Whether you like it or not.
Rock bottom: Iowa (5-3, 2-2 Big Ten)
The Hawkeyes aren't in total shambles record-wise, and still have a chance to put together a fine season.
But losing to Minnesota? Seriously?
Iowa gets 252 yards rushing from Marcus Coker, has a 446-371 edge in total yards, forces three total fumbles and still loses? To a team that's looked beyond inept all season?
Holy Hayden Fry, that's bad.
After going up 21-10 early in the fourth, Iowa completely fell apart. Minnesota held the ball for 13:25 in the fourth quarter alone before getting a three-yard score from MarQueis Gray late to go up 22-21.
The Hawkeyes had a chance to recover, but pitifully turned the ball over on downs in just 26 seconds before Minnesota killed the last 2:22 off the clock to polish off Kirk Ferentz's nightmare.
Gerald Hodges, Penn State junior LB
Penn State's offense has been atrocious, but that has nothing to do with Hodges and the defense. The junior linebacker made a career-high 19 tackles, 14 solo, Saturday during a 10-7 win over Illinois.
For good measure, Hodges added a sack, two pass breakups and a forced fumble.
No word on whether or not he cooked the team meal or cleaned up the locker room after the game.
Games since a Michigan running back had received at least 20 carries in a contest. Fitzgerald Toussaint (20 carries, 170 yards) became the first Wolverine back since Carlos Brown (2009, vs. Illinois) to do so.
Total passing yards by Michigan State's Kirk Cousins in a 24-3 loss to Nebraska, just 42 yards more than the Hail Mary touchdown he threw to beat Wisconsin a week earlier.
Rushing yards in two games by Ohio State's Daniel "Boom" Herron. Herron missed the first six games of the season via suspension, but since his return, the Buckeyes are 2-0. Think he was missed, much?
Combined yardage totals by Northwestern and Indiana in the Wildcats' 59-38 win in Bloomington last week.

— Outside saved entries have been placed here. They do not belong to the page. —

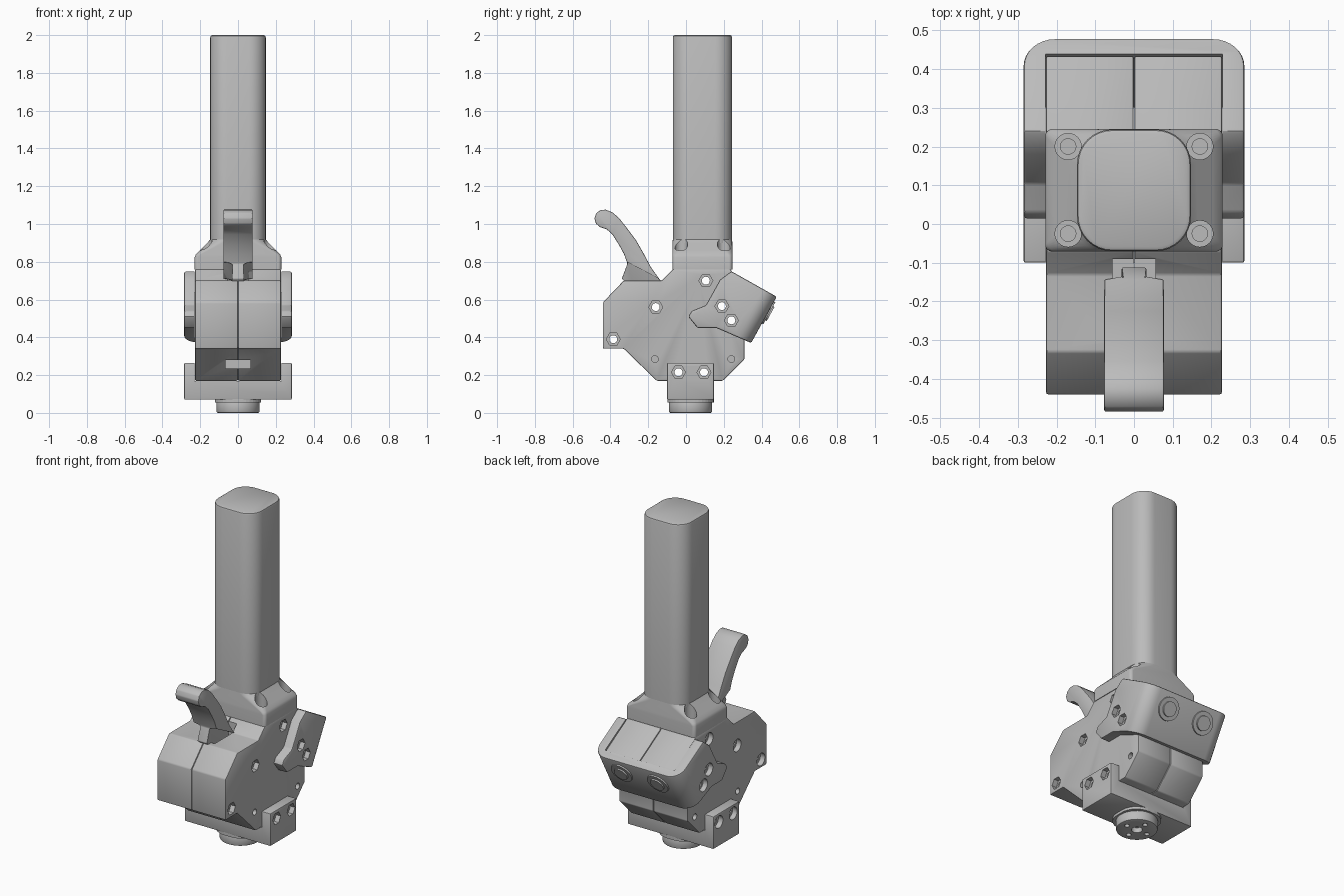
import bpy, bmesh, math
from mathutils import Matrix, Vector

cube = bpy.data.objects.get("Cube")
if cube:
    bpy.data.objects.remove(cube, do_unlink=True)

GREY = (0.5, 0.5, 0.5, 1)
mat = bpy.data.materials.new("plain_grey")
mat.use_nodes = True
mat.diffuse_color = GREY
mat.node_tree.nodes["Principled BSDF"].inputs["Base Color"].default_value = GREY


def make(name, bm):
    bmesh.ops.recalc_face_normals(bm, faces=bm.faces)
    mesh = bpy.data.meshes.new(name)
    bm.to_mesh(mesh)
    bm.free()
    mesh.materials.append(mat)
    ob = bpy.data.objects.new(name, mesh)
    bpy.context.collection.objects.link(ob)
    return ob


def activate(ob):
    bpy.ops.object.select_all(action='DESELECT')
    ob.select_set(True)
    bpy.context.view_layer.objects.active = ob


def bevel(ob, width, segments=2):
    mod = ob.modifiers.new("soft_edges", 'BEVEL')
    mod.width, mod.segments = width, segments
    mod.limit_method, mod.angle_limit = 'ANGLE', 0.6
    activate(ob)
    bpy.ops.object.modifier_apply(modifier=mod.name)


def cut(ob, cutter):
    cutter.hide_render = True
    mod = ob.modifiers.new("cut", 'BOOLEAN')
    mod.operation, mod.solver, mod.object = 'DIFFERENCE', 'EXACT', cutter
    activate(ob)
    bpy.ops.object.modifier_apply(modifier=mod.name)
    bpy.data.objects.remove(cutter, do_unlink=True)


def smooth(ob):
    activate(ob)
    bpy.ops.object.shade_smooth_by_angle(angle=math.radians(32))


def prism_bm(profile, x0, x1):
    """Side outline (y, z) extruded across x."""
    bm = bmesh.new()
    face = bm.faces.new([bm.verts.new((x0, y, z)) for y, z in profile])
    new = bmesh.ops.extrude_face_region(bm, geom=[face])["geom"]
    verts = [g for g in new if isinstance(g, bmesh.types.BMVert)]
    bmesh.ops.translate(bm, verts=verts, vec=(x1 - x0, 0, 0))
    return bm


def box(name, x0, x1, y0, y1, z0, z1):
    return make(name, prism_bm([(y0, z0), (y1, z0), (y1, z1), (y0, z1)], x0, x1))


def rods(name, items, axis='X', sides=24):
    """Cylinders along one axis; items are (centre, radius, length)."""
    turn = Matrix.Rotation(math.pi / 2, 4, 'Y') if axis == 'X' else Matrix()
    bm = bmesh.new()
    for centre, radius, length in items:
        bmesh.ops.create_cone(bm, cap_ends=True, segments=sides, radius1=radius, radius2=radius,
                              depth=length, matrix=Matrix.Translation(centre) @ turn)
    return make(name, bm)


def loft(name, sections, cy, steps=8):
    """Stack of rounded rectangles; sections are (z, half x, half y, corner radius)."""
    bm = bmesh.new()
    rings = []
    for z, hx, hy, r in sections:
        ring = []
        for q, (sx, sy) in enumerate([(1, 1), (-1, 1), (-1, -1), (1, -1)]):
            for i in range(steps + 1):
                a = (q + i / steps) * math.pi / 2
                ring.append(bm.verts.new((sx * (hx - r) + r * math.cos(a),
                                          cy + sy * (hy - r) + r * math.sin(a), z)))
        rings.append(ring)
    n = len(rings[0])
    for low, high in zip(rings, rings[1:]):
        for i in range(n):
            bm.faces.new((low[i], low[(i + 1) % n], high[(i + 1) % n], high[i]))
    bm.faces.new(rings[0])
    bm.faces.new(rings[-1])
    return make(name, bm)


HALF, OUTER = 0.227, 0.285
body_bolts = [(0.105, 0.70), (-0.16, 0.56), (-0.385, 0.39)]
arm_bolts = [(0.19, 0.565), (0.24, 0.49)]
bracket_bolts = [(-0.04, 0.215), (0.095, 0.215)]
all_bolts = body_bolts + arm_bolts + bracket_bolts


def drill(ob, recessed, face_x, sides=(1, -1)):
    """Through holes plus hexagon recesses on the left and round ones on the right."""
    cut(ob, rods("pin_cutter", [((0, y, z), 0.021, 0.8) for y, z in all_bolts]))
    for s in sides:
        cut(ob, rods("recess_cutter", [((s * face_x, y, z), 0.037, 0.06) for y, z in recessed],
                     sides=6 if s > 0 else 24))


# Body: two mirrored halves with a seam
body_outline = [(-0.44, 0.585), (-0.44, 0.34), (-0.33, 0.34), (-0.155, 0.17), (0.195, 0.17),
                (0.31, 0.285), (0.31, 0.41), (0.435, 0.635), (0.245, 0.745), (0.235, 0.76),
                (-0.07, 0.76), (-0.13, 0.70), (-0.33, 0.70)]
for side, s in (("left", 1), ("right", -1)):
    half = make(side + "_body_half", prism_bm(body_outline, s * 0.001, s * HALF))
    bevel(half, 0.006)
    cut(half, box("lever_slot_cutter", -0.055, 0.055, -0.3, -0.09, 0.62, 0.8))
    cut(half, box("front_slot_cutter", -0.065, 0.065, -0.4, -0.16, 0.235, 0.28))
    drill(half, body_bolts, HALF, (s,))
    cut(half, rods("small_hole_cutter", [((s * HALF, y, 0.285), 0.018, 0.06)
                                         for y in (-0.165, 0.24)]))
    smooth(half)

# Rear housing: rounded wall with two side arms
back_top, back_low = Vector((0.48, 0.615)), Vector((0.345, 0.37))
housing_outline = [(0.24, 0.75), back_top, back_low, (0.16, 0.45), (0.06, 0.45), (0.012, 0.51),
                   (0.03, 0.54), (0.105, 0.57), (0.18, 0.705)]
bm = prism_bm(housing_outline, -OUTER, OUTER)
ends = [tuple(back_top), tuple(back_low)]
is_back = lambda v: any((Vector(v.co.yz) - Vector(p)).length < 0.001 for p in ends)
corners = [e for e in bm.edges if all(is_back(v) for v in e.verts)
           and abs(e.verts[0].co.x - e.verts[1].co.x) < 0.001]
bmesh.ops.bevel(bm, geom=corners, offset=0.08, segments=8, profile=0.5, affect='EDGES')
housing = make("rear_housing", bm)
bevel(housing, 0.008)
along = (back_low - back_top).normalized()
normal = Vector((-along.y, along.x))
inner = back_top - normal * 0.048
cavity = [inner - along * 0.5, inner + along * 0.9, inner + along * 0.9 - normal * 0.9,
          inner - along * 0.5 - normal * 0.9]
cut(housing, make("cavity_cutter", prism_bm(cavity, -HALF - 0.002, HALF + 0.002)))
drill(housing, arm_bolts, OUTER)
smooth(housing)

# Round stepped buttons on the housing back
mid = back_top.lerp(back_low, 0.34)
turn = Vector((0, normal.x, normal.y)).to_track_quat('Z', 'Y').to_matrix().to_4x4()
for side, s in (("left", 1), ("right", -1)):
    bm = bmesh.new()
    for r, out in ((0.07, 0.008), (0.046, 0.016)):
        p = mid + normal * (out - 0.02)
        bmesh.ops.create_cone(bm, cap_ends=True, segments=40, radius1=r, radius2=r - 0.004,
                              depth=0.04, matrix=Matrix.Translation((s * 0.12, p.x, p.y)) @ turn)
    smooth(make(side + "_round_button", bm))

# Handle and collar
handle = loft("handle", [(0.9, 0.147, 0.157, 0.09), (1.988, 0.147, 0.157, 0.09),
                         (1.996, 0.144, 0.154, 0.087), (2.0, 0.136, 0.146, 0.08)], 0.087)
smooth(handle)
collar = loft("collar", [(0.758, 0.229, 0.158, 0.018), (0.825, 0.229, 0.158, 0.018),
                         (0.84, 0.223, 0.158, 0.025), (0.905, 0.158, 0.158, 0.085),
                         (0.918, 0.147, 0.157, 0.09)], 0.087)
spots = [(x, y) for x in (-0.17, 0.17) for y in (-0.025, 0.2)]
cut(collar, rods("bore_cutter", [((x, y, 0.92), 0.034, 0.2) for x, y in spots], 'Z'))
cut(collar, rods("screw_cutter", [((x, y, 0.84), 0.02, 0.1) for x, y in spots], 'Z'))
smooth(collar)

# Lever with a narrow foot
lever_outline = [(-0.485, 1.03), (-0.475, 1.058), (-0.452, 1.074), (-0.425, 1.076),
                 (-0.39, 1.062), (-0.355, 1.032), (-0.31, 0.975), (-0.265, 0.915),
                 (-0.225, 0.845), (-0.185, 0.77), (-0.135, 0.70), (-0.11, 0.65), (-0.28, 0.65),
                 (-0.34, 0.71), (-0.31, 0.79), (-0.328, 0.84), (-0.355, 0.89),
                 (-0.39, 0.945), (-0.42, 0.972), (-0.455, 0.984), (-0.477, 1.002)]
bm = prism_bm(lever_outline, -0.077, 0.077)
start, down = Vector((0, -0.285, 0.785)), Vector((0, -0.46, -0.888))
bmesh.ops.bisect_plane(bm, geom=bm.verts[:] + bm.edges[:] + bm.faces[:],
                       plane_co=start, plane_no=down)
for v in bm.verts:
    if (v.co - start).dot(down) > 0.002:
        v.co.x *= 0.42
lever = make("lever", bm)
bevel(lever, 0.005)
smooth(lever)

# Bottom bracket: base with two side walls
bracket = box("bottom_bracket", -OUTER, OUTER, -0.1, 0.147, 0.07, 0.265)
bevel(bracket, 0.006)
cut(bracket, box("channel_cutter", -HALF - 0.002, HALF + 0.002, -0.3, 0.3, 0.168, 0.4))
drill(bracket, bracket_bolts, OUTER)
smooth(bracket)

# Mounting flange and disc
loft("mount_flange", [(0.055, 0.123, 0.123, 0.1), (0.075, 0.123, 0.123, 0.1)], 0.024)
disc = rods("mount_disc", [((0, 0.024, 0.03), 0.114, 0.06)], 'Z', 48)
bevel(disc, 0.008)
holes = [((0, 0.024, 0), 0.03, 0.06)]
for k in range(4):
    a = k * math.pi / 2
    holes.append(((0.07 * math.cos(a), 0.024 + 0.07 * math.sin(a), 0), 0.014, 0.06))
cut(disc, rods("disc_hole_cutter", holes, 'Z'))
smooth(disc)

"Whether it be two straight or 10 straight, there's really no fun in losing. If you can accept (losing), then maybe it's time to do something else. Go collect stamps." — Iowa coach Kirk Ferentz on dealing with a loss to Minnesota last week.

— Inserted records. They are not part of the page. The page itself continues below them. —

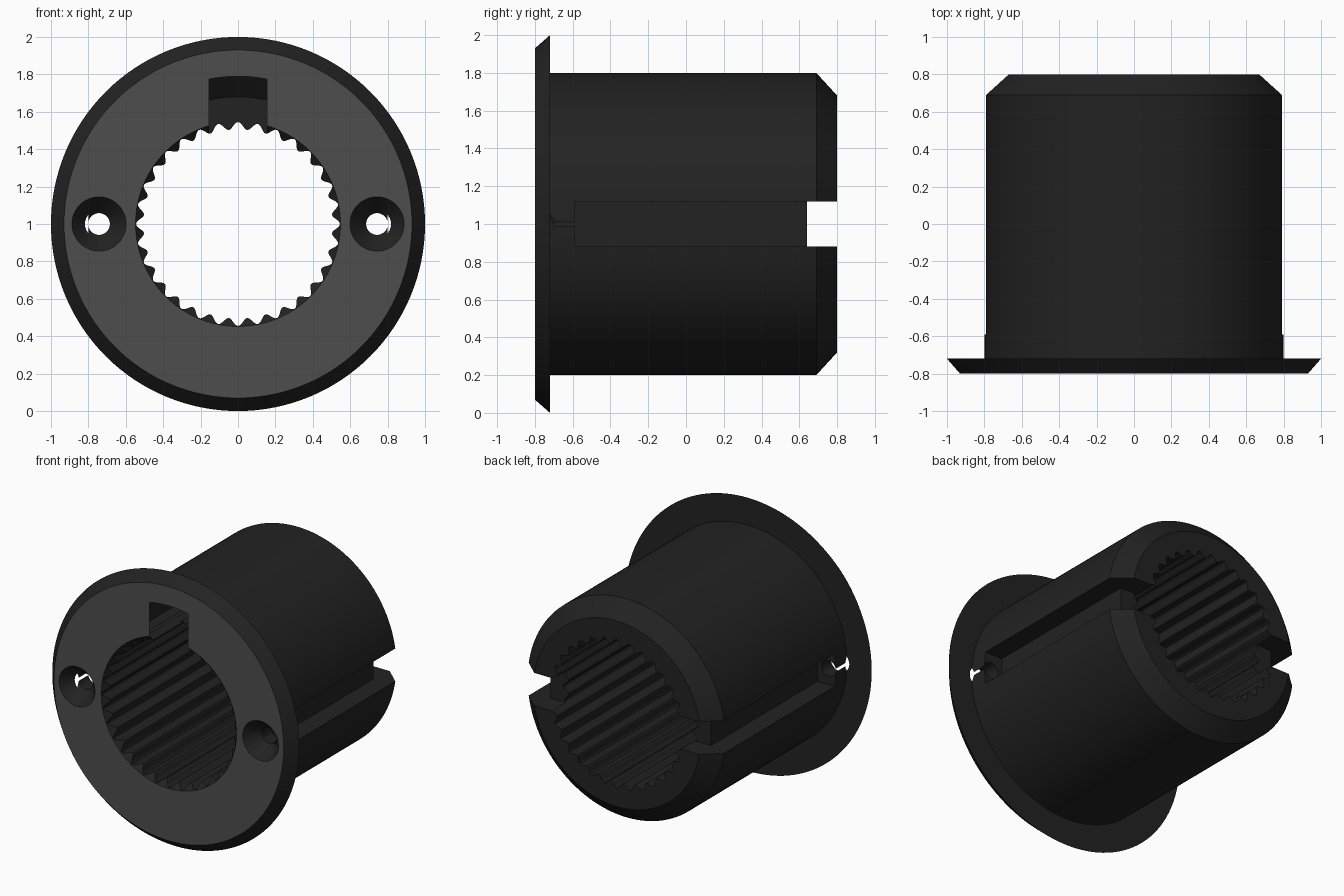
import bpy, bmesh, math

if "Cube" in bpy.data.objects:
    bpy.data.objects.remove(bpy.data.objects["Cube"])

TAU = 2 * math.pi


def material(name, value):
    m = bpy.data.materials.new(name)
    m.diffuse_color = (value, value, value, 1)
    m.use_nodes = True
    m.node_tree.nodes["Principled BSDF"].inputs["Base Color"].default_value = m.diffuse_color
    return m


def circle(r, y, n=128, cx=0.0):
    return [(cx + r * math.cos(TAU * i / n), y, 1 + r * math.sin(TAU * i / n)) for i in range(n)]


def loft(name, rings):
    """Closed solid through rings of equal point count, running along y."""
    bm = bmesh.new()
    vs = [[bm.verts.new(p) for p in ring] for ring in rings]
    n = len(vs[0])
    for a, b in zip(vs, vs[1:]):
        for i in range(n):
            bm.faces.new((a[i], a[(i + 1) % n], b[(i + 1) % n], b[i]))
    bm.faces.new(vs[0])
    bm.faces.new(vs[-1])
    bmesh.ops.recalc_face_normals(bm, faces=bm.faces)
    me = bpy.data.meshes.new(name)
    bm.to_mesh(me)
    bm.free()
    ob = bpy.data.objects.new(name, me)
    bpy.context.collection.objects.link(ob)
    return ob


def box(name, x0, x1, y0, y1, z0, z1):
    return loft(name, [[(x0, y, z0), (x1, y, z0), (x1, y, z1), (x0, y, z1)] for y in (y0, y1)])


def cut(target, cutter):
    mod = target.modifiers.new("cut", 'BOOLEAN')
    mod.operation = 'DIFFERENCE'
    mod.solver = 'EXACT'
    mod.object = cutter
    bpy.context.view_layer.objects.active = target
    bpy.ops.object.modifier_apply(modifier=mod.name)
    bpy.data.objects.remove(cutter, do_unlink=True)


# Flanged sleeve with chamfered rim and tail
sleeve = loft("flanged_sleeve", [circle(r, y) for r, y in (
    (0.93, -0.8), (1.0, -0.72), (0.8, -0.72), (0.8, 0.69), (0.68, 0.8))])

# Splined bore: 32 rounded grooves
TEETH, STEPS = 32, 12


def spline_ring(y):
    ring = []
    for i in range(TEETH * STEPS):
        a = TAU * i / (TEETH * STEPS)
        r = 0.525 + 0.02 * math.cos(TEETH * a)
        ring.append((r * math.cos(a), y, 1 + r * math.sin(a)))
    return ring


cut(sleeve, loft("bore_cutter", [spline_ring(-0.9), spline_ring(0.9)]))

# Bevel that trims the front ends of the teeth
cut(sleeve, loft("bevel_cutter", [circle(0.558, -0.81), circle(0.498, -0.75)]))


# Key pocket above the bore with a sloping curved roof
def pocket_ring(r, y, w=0.155, n=12):
    xs = [w - 2 * w * i / n for i in range(n + 1)]
    return [(-w, y, 1.4), (w, y, 1.4)] + [(x, y, 1 + math.sqrt(r * r - x * x)) for x in xs]


cut(sleeve, loft("pocket_cutter", [pocket_ring(0.798, -0.81), pocket_ring(0.5, -0.45)]))

# Countersunk screw holes, side grooves and open tail notches on both sides
for s in (-1, 1):
    cx = 0.743 * s
    cut(sleeve, loft("screw_cutter", [circle(r, y, 48, cx) for r, y in (
        (0.154, -0.81), (0.058, -0.70), (0.058, -0.5))]))
    x0, x1 = sorted((0.65 * s, 1.1 * s))
    cut(sleeve, box("groove_cutter", x0, x1, -0.59, 0.9, 0.88, 1.12))
    x0, x1 = sorted((0.4 * s, 1.1 * s))
    cut(sleeve, box("notch_cutter", x0, x1, 0.64, 0.9, 0.88, 1.12))

# Colours: grey front face, black everywhere else
me = sleeve.data
me.materials.clear()
me.materials.append(material("black", 0.016))
me.materials.append(material("dark_grey", 0.075))
for p in me.polygons:
    p.material_index = 1 if p.normal.y < -0.99 and p.center.y < -0.79 else 0

bpy.ops.object.select_all(action='DESELECT')
sleeve.select_set(True)
bpy.context.view_layer.objects.active = sleeve
bpy.ops.object.shade_smooth_by_angle(angle=math.radians(30))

Off the cuff:
A lot can happen in a span of 30 seconds.
In 30 seconds: A cup of coffee could be warmed, Denard Robinson could run the 40-yard dash almost seven times, a Rubik's Cube could be solved (not by me, I can do it in about five minutes), rice could be cooked (partly, anyway) and, apparently, the Wisconsin football team could have its heart broken — twice.
As if Michigan State's last-second hail mary to defeat the Badgers two weeks wasn't bad enough, Ohio State's Braxton Miller twisted the knife last week.
Miller's scramble and blind heave took roughly 15 seconds of real time to complete. Kirk Cousins' toss to Keith Nichol a week prior? About the same.
In a total of 30 seconds, Wisconsin went from being a national title contender to a team searching for ways to snap a two-game losing streak.
I wonder how long it takes the folks in Madison to get over that.
Bet it's more than 30 seconds.